      AJ 5 years ago from Australia

      Congratulations for being featured in the Best of Squidoo Summer Reading Recommendations. Blessings.

    • Scarlettohairy profile image

      Peggy Hazelwood 5 years ago from Desert Southwest, U.S.A.

      I haven't read any of his work. Sounds really intriguing though!

    • profile image

      MaggiePowell 5 years ago

      I love Heinlein... have read most everything he wrote.

    • Sher Ritchie profile image

      Sher Ritchie 5 years ago

      ... Published 1961... That's interesting because "Stranger in a Strange Land" sounds as though it were a response to C.S Lewis' WWII wartime sciencefiction trilogy which began with "Out of the Silent Planet" - about a human who goes to Mars... "Stranger in a Strange Land" sounds like someone imagining 'what if one of those Martians came to earth, in a sort of reverse trip?'

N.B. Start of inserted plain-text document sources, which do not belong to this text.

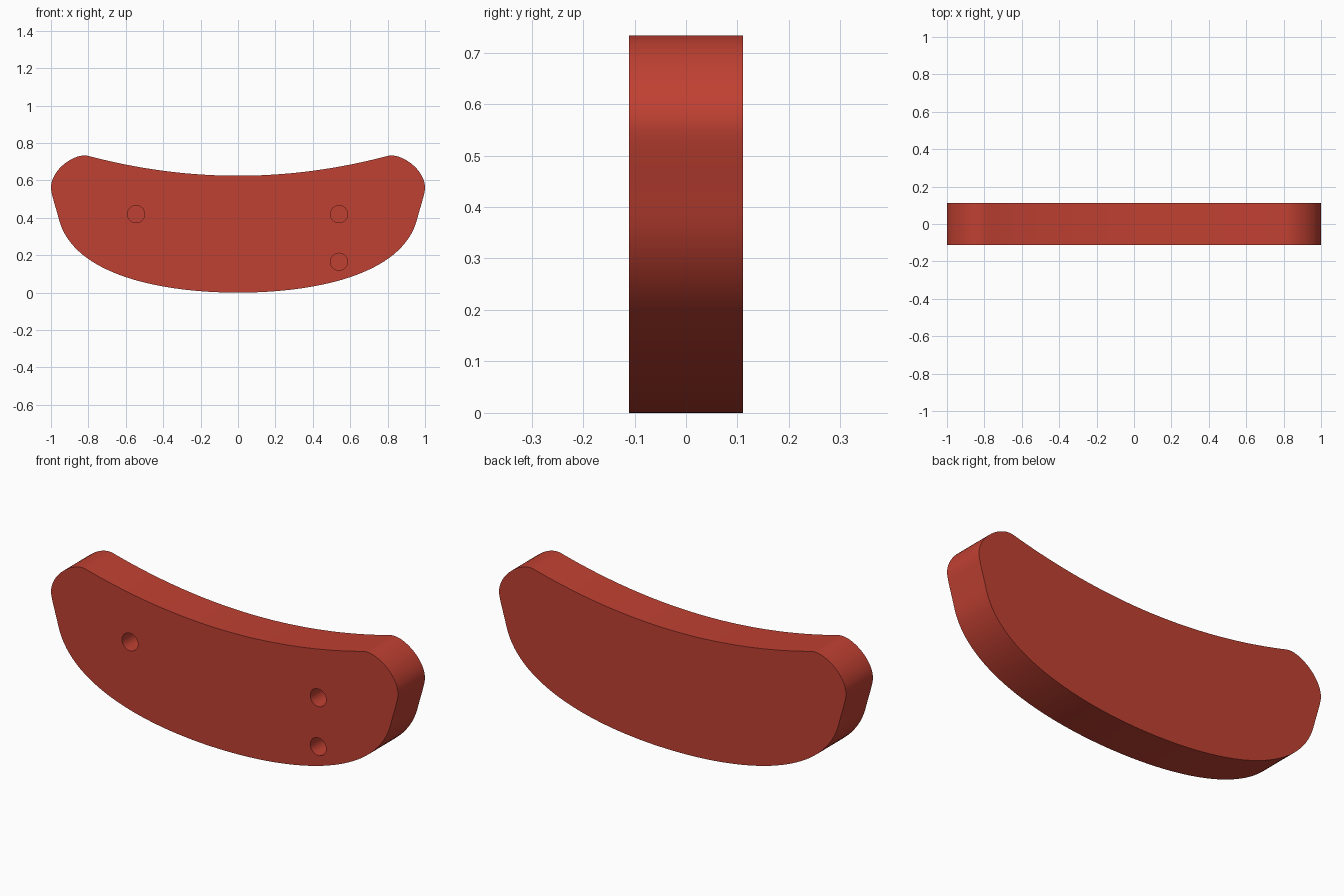
import bpy, bmesh
from mathutils import Vector, Matrix
from mathutils.geometry import interpolate_bezier
import math

if "Cube" in bpy.data.objects:
    bpy.data.objects.remove(bpy.data.objects["Cube"])

HALF_DEPTH = 0.111
HOLE_DEPTH = 0.15
HOLE_RADIUS = 0.046

red = bpy.data.materials.new("brick red")
red.diffuse_color = (0.53, 0.052, 0.032, 1)
red.use_nodes = True
red.node_tree.nodes["Principled BSDF"].inputs["Base Color"].default_value = red.diffuse_color


def make_object(name, bm):
    bmesh.ops.recalc_face_normals(bm, faces=bm.faces)
    mesh = bpy.data.meshes.new(name)
    bm.to_mesh(mesh)
    bm.free()
    mesh.materials.append(red)
    obj = bpy.data.objects.new(name, mesh)
    bpy.context.collection.objects.link(obj)
    return obj


# Right half of the outline, from top centre to bottom centre (x, z)
segments = [
    ((0, 0.625), (0.27, 0.625), (0.54, 0.662), (0.80, 0.731), 20),   # sagging top
    ((0.80, 0.731), (0.87, 0.75), (1.0, 0.66), (1.0, 0.56), 16),     # rounded corner
    ((1.0, 0.56), (1.0, 0.53), (0.972, 0.45), (0.957, 0.39), 8),     # sloping end
    ((0.957, 0.39), (0.877, 0.09), (0.40, 0), (0, 0), 32),           # curved belly
]
right = []
for *pts, n in segments:
    right += interpolate_bezier(*[Vector((x, 0, z)) for x, z in pts], n + 1)[:-1]
right.append(Vector((0, 0, 0)))
left = [Vector((-p.x, 0, p.z)) for p in reversed(right[1:-1])]

# Body: outline extruded from front to back
bm = bmesh.new()
face = bm.faces.new([bm.verts.new((p.x, -HALF_DEPTH, p.z)) for p in right + left])
ext = bmesh.ops.extrude_face_region(bm, geom=[face], use_keep_orig=True)
verts = [g for g in ext["geom"] if isinstance(g, bmesh.types.BMVert)]
bmesh.ops.translate(bm, verts=verts, vec=(0, 2 * HALF_DEPTH, 0))
body = make_object("curved_body", bm)

# Blind peg holes in the front face
bm = bmesh.new()
for x, z in ((-0.545, 0.42), (0.54, 0.42), (0.54, 0.165)):
    bmesh.ops.create_cone(
        bm, cap_ends=True, segments=32, radius1=HOLE_RADIUS, radius2=HOLE_RADIUS,
        depth=2 * HOLE_DEPTH,
        matrix=Matrix.Translation((x, -HALF_DEPTH, z)) @ Matrix.Rotation(math.pi / 2, 4, "X"))
cutter = make_object("hole_cutter", bm)
cutter.hide_render = True

cut = body.modifiers.new("peg holes", "BOOLEAN")
cut.operation = "DIFFERENCE"
cut.solver = "EXACT"
cut.object = cutter
bpy.context.view_layer.objects.active = body
body.select_set(True)
bpy.ops.object.modifier_apply(modifier=cut.name)
bpy.data.objects.remove(cutter)

# Smooth rim and hole walls, crisp face edges
bpy.ops.object.shade_smooth_by_angle(angle=math.radians(30))
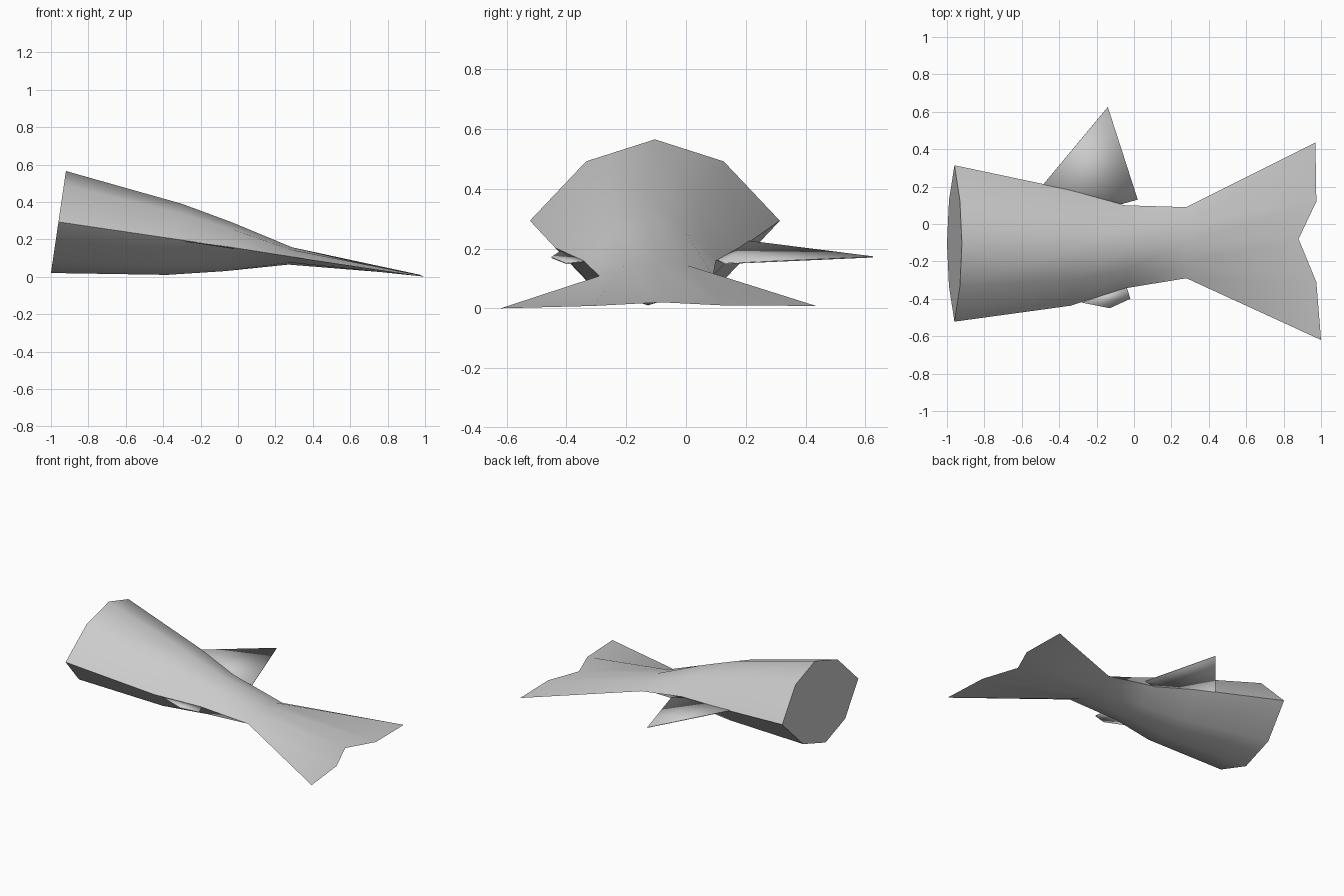
import bpy, math

cube = bpy.data.objects.get("Cube")
if cube:
    bpy.data.objects.remove(cube, do_unlink=True)

grey = bpy.data.materials.new("light_grey")
grey.use_nodes = True
colour = (0.6, 0.6, 0.6, 1)
grey.diffuse_color = colour
grey.node_tree.nodes["Principled BSDF"].inputs["Base Color"].default_value = colour


def add_object(name, verts, faces):
    mesh = bpy.data.meshes.new(name)
    mesh.from_pydata(verts, [], faces)
    mesh.materials.append(grey)
    mesh.update()
    obj = bpy.data.objects.new(name, mesh)
    bpy.context.collection.objects.link(obj)
    bpy.ops.object.select_all(action="DESELECT")
    obj.select_set(True)
    bpy.context.view_layer.objects.active = obj
    bpy.ops.object.shade_smooth_by_angle(angle=math.radians(40))
    return obj


# Body: leaning eight-sided rings (x, lean, y centre, half width, top, side, bottom)
rings = [
    (-0.96, 0.04, -0.104, 0.418, 0.565, 0.293, 0.02),
    (-0.34, 0.04, -0.127, 0.31, 0.39, 0.202, 0.01),
    (-0.05, 0.02, -0.122, 0.222, 0.29, 0.16, 0.03),
    (0.28, 0.01, -0.1, 0.19, 0.157, 0.108, 0.065),
]
# Unit outline starting at the back side, going over the top
outline = [(1, 0), (0.55, 0.73), (0, 1), (-0.55, 0.73),
           (-1, 0), (-0.55, -0.73), (0, -1), (0.55, -0.73)]
verts = []
for x, lean, cy, half, top, side, bottom in rings:
    for u, v in outline:
        rise = top - side if v > 0 else side - bottom
        verts.append((x + lean * v, cy + half * u, side + rise * v))

# Tail: the last ring flattens into a notched trailing edge
first_tail = len(verts)
verts += [(0.97, 0.435, 0.008), (0.975, 0.12, 0.01), (0.88, -0.08, 0.02),
          (0.975, -0.31, 0.008), (1.0, -0.62, 0.0)]

faces = [tuple(range(8))]
for r in range(len(rings) - 1):
    for i in range(8):
        a, b = 8 * r + i, 8 * r + (i + 1) % 8
        faces.append((b, a, a + 8, b + 8))
last = first_tail - 8
for i in range(8):
    j = (i + 1) % 8
    tail_i, tail_j = (first_tail + min(k, 8 - k) for k in (i, j))
    faces.append((last + j, last + i, tail_i, tail_j))
add_object("body_and_tail", verts, faces)


# Side fins: thin sheets rooted in the body
def add_fin(name, points):
    fin = add_object(name, points, [tuple(range(len(points)))])
    solid = fin.modifiers.new("thickness", "SOLIDIFY")
    solid.thickness = 0.004
    solid.offset = 0


add_fin("back_fin", [(-0.49, 0.205, 0.225), (-0.09, 0.1, 0.163),
                     (0.02, 0.13, 0.15), (-0.14, 0.625, 0.172)])
add_fin("front_fin", [(-0.28, -0.42, 0.19), (-0.13, -0.45, 0.17),
                      (-0.02, -0.4, 0.15), (-0.04, -0.335, 0.157)])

    • profile image

      JoshK47 5 years ago

      Sounds quite interesting!